In Gwyneth Jones’ White Queen, a near future earth is invaded by a handful of aliens, called Aleutians. The Aleutians look almost exactly like humans. This results in confusion. On the one hand, the Aleutians themselves — who all share a kind of genetic consciousness with each other and their ancestors and their tools — assume that humans, too, are part of the one collective, and so are beings exactly themselves. On the other hand, the humans assume that the Aleutians are radically different from themselves — super-powered conqueror-saviors.
In Decoding Gender in Science Fiction, Brian Attebery argues that this split is indicative of, and thematizes, two of science-fictions strongest tendencies. On the one hand, science-fiction projects the self onto the cosmos — it turns space and time, future and past, into human metaphor. At the same time, science-fiction is built out of separating the self and the other, human and alien. The genre is therefore both obsessively totalizing and obsessively binary.
What Attebery does not say, but which seems clear upon reading White Queen, is that the misunderstanding between Aleutian and humans is deliberately replicated in the experience of reader and text. Attebery’s description of the book, his isolating of its metaphors and themes, is very lucid — but reading the book is anything but. Rather, both Aleutians and humans remain, throughout the course of the novel, a mystery, or a riddle, or often a joke. Both Aleutian and human society come into focus to some extent — you realize that Agnes, the first alien we see, is not actually a girl, for example; you learn more or less the nature of Johnny Guglioli’s disease. But is the Aleutian homeworld a ship behind the moon? Does that question even make any sense? Why in the last pages of the book does the human diplomat Ellen but on fake breasts and buttocks when she last meets with Agnes (now named Clavel) and why does he take that as a reprimand? What does happen to Braemar and Johnny after their first faster than light trip? Did they even go on a faster than light trip? What is the deal with the alien’s sanitary pads? And so on and on; like the aliens, or the humans, the book seems to tell you things only to emphasize its unknowability.
Eve Sedgwick argues that realist novels function as a kind of bargain of knowledge and power. The author reveals the world to the reader; in exchange for the reader’s belief in the authors knowledge, the reader is granted the same omniscience, the same sense of knowing. If that’s the case in realist fiction, it seems even more the case in sci-fi. You enter Jones’ novel knowing nothing; your map of the world is useless and even, in terms of the aliens, worse than useless. But as you read you know…and even the not-knowing is a kind of guarantor of knowing, the way that the photograph cut off by the frame is a guarantor or earnest that the rest of the world must be there. The Aleutians are more real because they are strange and you can’t know them; which is to say your not-knowing ensures the worth of what you know. The totalizing experience of the fiction is made more total because of the bifurcated strangeness; or, if you prefer, the bifurcated strangeness is enabled by the illusion of totality.
You can see this mechanism at work, too, in stories with what you might call meta-frames.
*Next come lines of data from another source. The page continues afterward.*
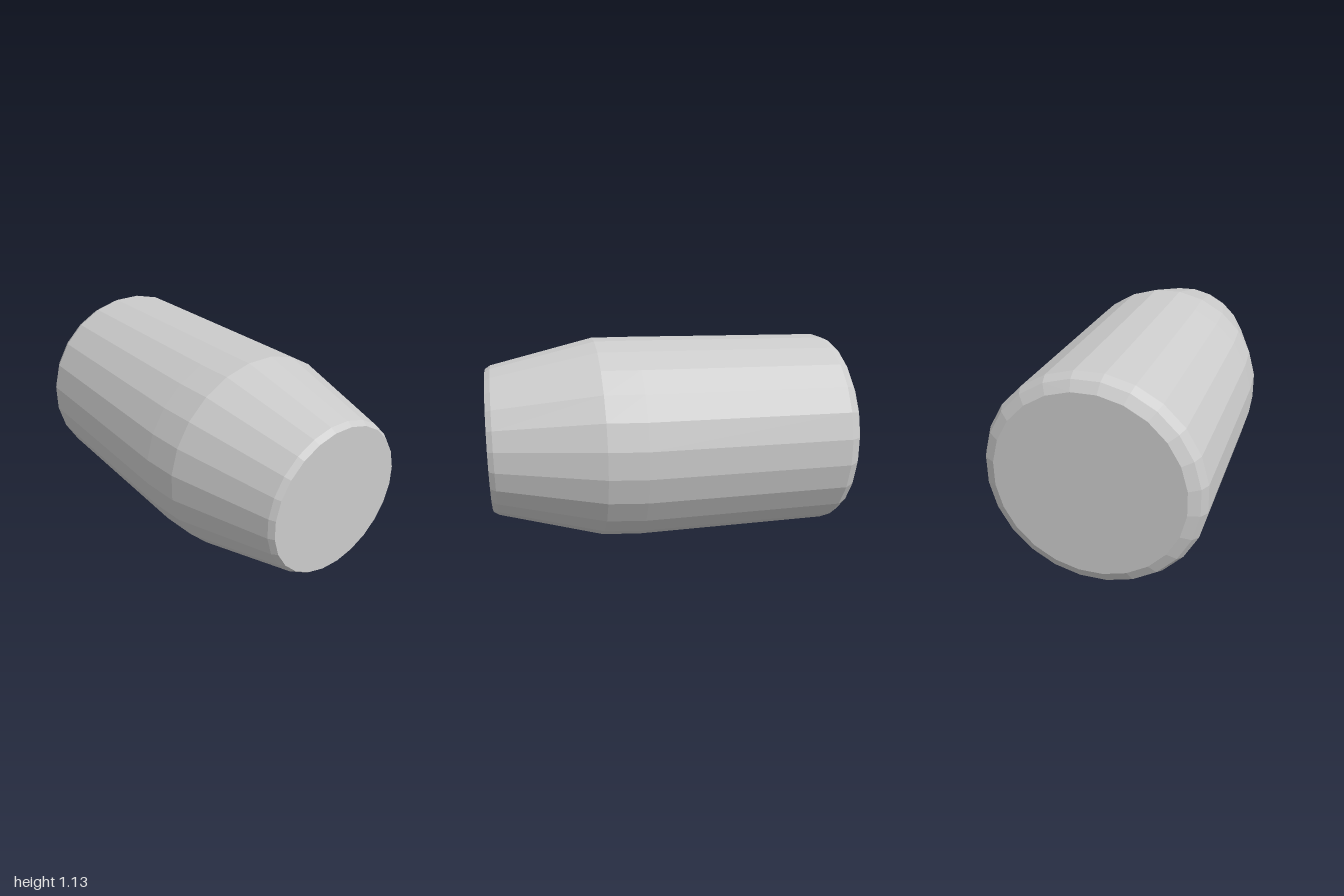
import * as THREE from 'three';

export function createModel() {
  const group = new THREE.Group();
  const material = new THREE.MeshStandardMaterial({ color: 0xcccccc, flatShading: true });

  // Stations from back to front: z, radius, centre x, centre y
  const stations = [
    [-1, 0, 0, 0.565],
    [-1, 0.48, 0, 0.565],
    [-0.968, 0.535, 0, 0.56],
    [-0.92, 0.56, 0, 0.557],
    [0.2, 0.57, 0, 0.565],
    [0.41, 0.562, 0.003, 0.575],
    [0.97, 0.416, 0.012, 0.59],
    [1, 0.397, 0.012, 0.59],
    [1, 0, 0.012, 0.59],
  ];

  // Faceted barrel turned about the z axis, with a flat on every side
  const sides = 24;
  const geometry = new THREE.LatheGeometry(
    stations.map(([z, r]) => new THREE.Vector2(r, z)), sides, Math.PI / sides);
  geometry.rotateX(Math.PI / 2);

  // Shift each ring to its own centre, so the nose sits slightly high
  const pos = geometry.attributes.position;
  for (let i = 0; i < pos.count; i++) {
    const [, , cx, cy] = stations[i % stations.length];
    pos.setXY(i, pos.getX(i) + cx, pos.getY(i) + cy);
  }
  geometry.computeVertexNormals();

  const body = new THREE.Mesh(geometry, material);
  body.name = 'taperedBarrel';
  group.add(body);
  return group;
}
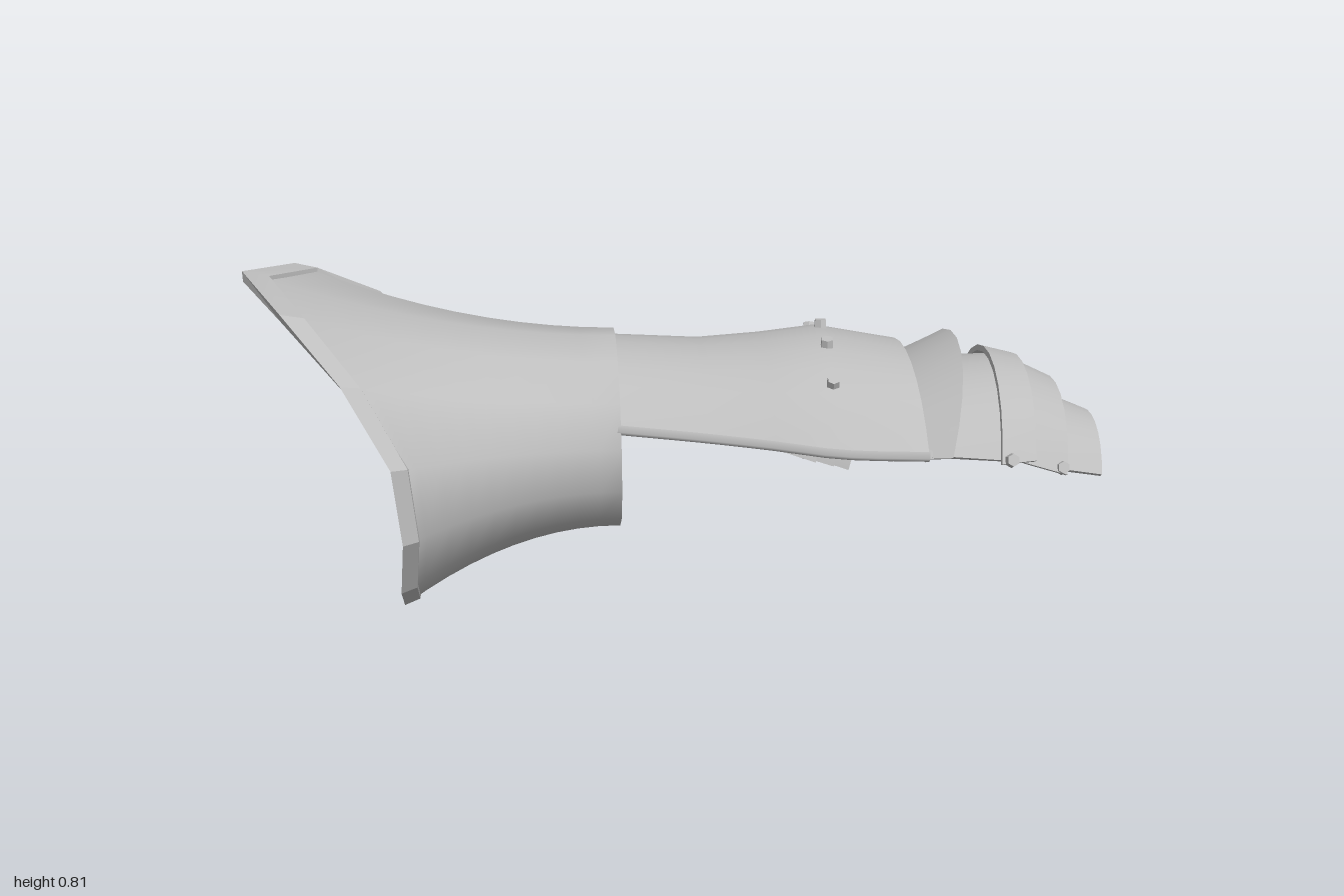
import * as THREE from 'three';
import { toCreasedNormals } from 'three/addons/utils/BufferGeometryUtils.js';

const steel = new THREE.MeshStandardMaterial({ color: 0xbebebe, side: THREE.DoubleSide });
steel.name = 'steel grey';

const V = (x, y, z) => new THREE.Vector3(x, y, z);

// Skin rows of points; every row is a closed loop
function loft(rows, crease, closeRows = false) {
  const n = rows[0].length, m = rows.length, index = [];
  for (let i = 0; i < (closeRows ? m : m - 1); i++) {
    for (let j = 0; j < n; j++) {
      const k = (j + 1) % n, i2 = (i + 1) % m;
      const a = i * n + j, b = i2 * n + j, c = i * n + k, d = i2 * n + k;
      index.push(a, c, b, b, c, d);
    }
  }
  const g = new THREE.BufferGeometry().setFromPoints(rows.flat());
  g.setIndex(index);
  return toCreasedNormals(g, crease);
}

function add(parent, name, geometry) {
  const mesh = new THREE.Mesh(geometry, steel);
  mesh.name = name;
  parent.add(mesh);
  return mesh;
}

// Point on an arched station [x, zCentre, halfWidth, yEdge, yTop]; s runs -1..1
function archPoint([x, zc, w, yEdge, yTop], s, inset, lean, skew) {
  const h = yTop - yEdge, R = (w * w + h * h) / (2 * h);
  const a = s * 2 * Math.atan(h / w);
  const y = yTop - R + (R - inset) * Math.cos(a);
  const dz = (R - inset) * Math.sin(a);
  return V(x - lean * (yTop - y) + skew * dz, y, zc + dz);
}

// Bent sheet with real thickness; end rows collapse to the mid line as caps
function archPlate(stations, { lean = 0.1, skew = 0.02, thick = 0.014, segs = 10 } = {}) {
  const rows = stations.map((st) => {
    const loop = [];
    for (let j = 0; j <= segs; j++) loop.push(archPoint(st, -1 + 2 * j / segs, 0, lean, skew));
    for (let j = segs; j >= 0; j--) loop.push(archPoint(st, -1 + 2 * j / segs, thick, lean, skew));
    return loop;
  });
  const cap = (r) => r.map((p, k) => p.clone().lerp(r[r.length - 1 - k], 0.5));
  return loft([cap(rows[0]), ...rows, cap(rows[rows.length - 1])], 0.6);
}

// Small hexagonal stud pointing along a direction
function stud(parent, name, pos, dir, r = 0.017) {
  const m = add(parent, name, new THREE.CylinderGeometry(r * 0.85, r, 0.03, 6).toNonIndexed());
  m.geometry.computeVertexNormals();
  m.position.copy(pos);
  m.quaternion.setFromUnitVectors(V(0, 1, 0), dir.clone().normalize());
}

export function createModel() {
  const root = new THREE.Group();
  root.name = 'gauntlet';

  // Flared cuff: elliptical wrist opening lofted to a pointed rim
  const rimX = [-1, -0.88, -0.73, -0.62, -0.605, -0.63, -0.65, -0.67, -0.69, -0.70, -0.705, -0.69, -0.79, -0.92];
  const N = rimX.length;
  const cuffPoint = (j, t, out = 0) => {
    const a = j / N * Math.PI * 2, f = t * t;
    const wz = 0.05 + 0.265 * Math.sin(a), wy = 0.41 + 0.232 * Math.cos(a);
    const rz = 0.09 + 0.42 * Math.sin(a), ry = 0.41 + 0.405 * Math.cos(a);
    const wx = -0.15 + 0.075 * (wz - 0.05);
    return V(
      THREE.MathUtils.lerp(wx, rimX[j], t),
      THREE.MathUtils.lerp(wy, ry, f) + out * Math.cos(a),
      THREE.MathUtils.lerp(wz, rz, f) + out * Math.sin(a));
  };
  const cuffRows = [];
  for (let i = 0; i <= 10; i++) cuffRows.push(rimX.map((_, j) => cuffPoint(j, 1 - i / 10)));
  add(root, 'cuff', loft(cuffRows, 0.9));

  // Raised band around the rim
  const section = [[0.93, 0.01], [0.93, -0.02], [1, -0.025], [1, 0]];
  add(root, 'cuffRim', loft(section.map(([t, o]) => rimX.map((_, j) => cuffPoint(j, t, o))), 0.2, true));

  // Plate over the back of the hand, with trim along both lower edges
  const hand = [
    [-0.155, 0.035, 0.245, 0.5, 0.62],
    [0.05, 0.03, 0.265, 0.485, 0.607],
    [0.2, 0.03, 0.285, 0.475, 0.62],
    [0.34, 0.02, 0.318, 0.465, 0.633],
    [0.54, 0.01, 0.32, 0.455, 0.59],
  ];
  const handBend = { lean: 0, skew: 0.065, thick: 0.008 };
  add(root, 'handPlate', archPlate(hand, handBend));
  for (const s of [-1, 1]) {
    const pts = hand.map((st) => archPoint(st, s, 0, 0, handBend.skew));
    add(root, 'handEdgeTrim', new THREE.TubeGeometry(new THREE.CatmullRomCurve3(pts), 12, 0.012, 4));
  }
  for (const [x, z] of [[0.325, -0.2], [0.34, -0.055], [0.345, 0.08], [0.35, 0.21]]) {
    const dz = z - 0.02, y = 0.248 + Math.sqrt(0.385 ** 2 - dz * dz);
    stud(root, 'handStud', V(x, y + 0.002, z), V(0, y - 0.248, dz));
  }

  // Overlapping knuckle and finger plates
  const fingers = [
    ['knucklePlate', [0.51, 0.01, 0.26, 0.42, 0.545], [0.66, 0.01, 0.305, 0.445, 0.62], 0.28],
    ['fingerPlate', [0.62, 0.01, 0.265, 0.43, 0.55], [0.76, 0.01, 0.265, 0.42, 0.558], 0.1],
    ['fingerRidge', [0.74, 0.01, 0.285, 0.42, 0.58], [0.82, 0.01, 0.265, 0.42, 0.56], 0.08],
    ['fingerPlate', [0.8, 0.01, 0.255, 0.41, 0.555], [0.905, 0.01, 0.235, 0.37, 0.505], 0.1],
    ['fingertipPlate', [0.88, 0.01, 0.21, 0.375, 0.468], [1, 0.01, 0.17, 0.34, 0.42], 0.12],
  ];
  for (const [name, a, b, lean] of fingers) add(root, name, archPlate([a, b], { lean }));

  // Hinge studs on both sides of the fingers
  for (const [x, y, w] of [[0.56, 0.44, 0.275], [0.755, 0.43, 0.285], [0.885, 0.385, 0.228]])
    for (const s of [-1, 1]) stud(root, 'hingeStud', V(x, y, 0.01 + s * w), V(0, 0.5, s));

  // Thumb: three shrinking arches in their own tilted frame
  const thumb = new THREE.Group();
  thumb.name = 'thumb';
  const along = V(0.335, -0.21, -0.19).normalize();
  const across = V(0.49, 0, 0.87);
  const up = across.clone().cross(along).normalize();
  across.crossVectors(along, up);
  thumb.quaternion.setFromRotationMatrix(new THREE.Matrix4().makeBasis(along, up, across));
  thumb.position.set(0.08, 0.31, -0.245);
  const L = 0.4387;
  const thumbPlates = [
    [[0, 0, 0.178, 0, 0.145], [0.6 * L, 0, 0.153, 0, 0.128]],
    [[0.54 * L, 0, 0.135, 0, 0.115], [0.82 * L, 0, 0.115, 0, 0.1]],
    [[0.76 * L, 0, 0.1, 0, 0.092], [L, 0, 0.087, 0, 0.082]],
  ];
  for (const p of thumbPlates)
    add(thumb, 'thumbPlate', archPlate(p, { lean: 0, skew: 0, thick: 0.01, segs: 8 }));
  root.add(thumb);

  return root;
}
The film John Carter is one; the hero flies across the cosmos to another body and another world of adventure, leaving behind only a diary to be read by his mousy relation. Octavia Butler’s Kindred is another; a black woman in the 1970s inexplicably finds herself falling backwards in time to the early 1800s, called back to involuntarily help her white slave-owning ancestor. In both these cases, the protagonist’s journey enacts both the immersive experience and the alienating strangeness of narrative; the sense of exhilarating, horrified disconnection (as when John Carter discovers his jumping ability on Mars), and the sense of exhilarated, horrified belonging. (as when Dana realizes she is beginning to think of the slave plantation as home.)
It’s perhaps telling that one of the last things Jones tells us about the aliens in White Queen is that we don’t know how they read.
Whatever the Aleutian did to serve as “reading,” it didn’t work like the human version. Perhaps his eyes sent out little mote to reconstruct, chemically, the ur-hieroglyphics behind the letters: something mind-boggling like that. Their physiology, especially the neurological part, was a bizarre mystery.
The joke (and Jones is almost always joking) perhaps being that human neurology is, also, pretty much a bizarre mystery — in describing their unlikeness to us, she is describing their likeness — and doing it even as we, Aleutians and non, read and understand, and don’t understand our understanding (or, for that matter, our not understanding.)
Not understanding the Aleutians reading is very similar to the way that the humans do not understand the Aleutian telepathy — a telepathy which Jones suggests may be more like non-verbal cues, or plot devices, or watching a silent movie, than like actually reading thoughts. Perhaps, too, as I’ve suggested, telepathy might be like reading, or any other entertainment delivery system, where another’s thoughts become your thoughts in a sharing of the minds. Such sharing can be a radical, totalizing sameness, or a radical recognition of difference and alienation. The two consciousnesses become one, or the unified one recognizes its own internal difference. The alien is recognized as the self, and/or the self is recognized as alienated. Every fiction is an Aleutian, the us that is and isn’t.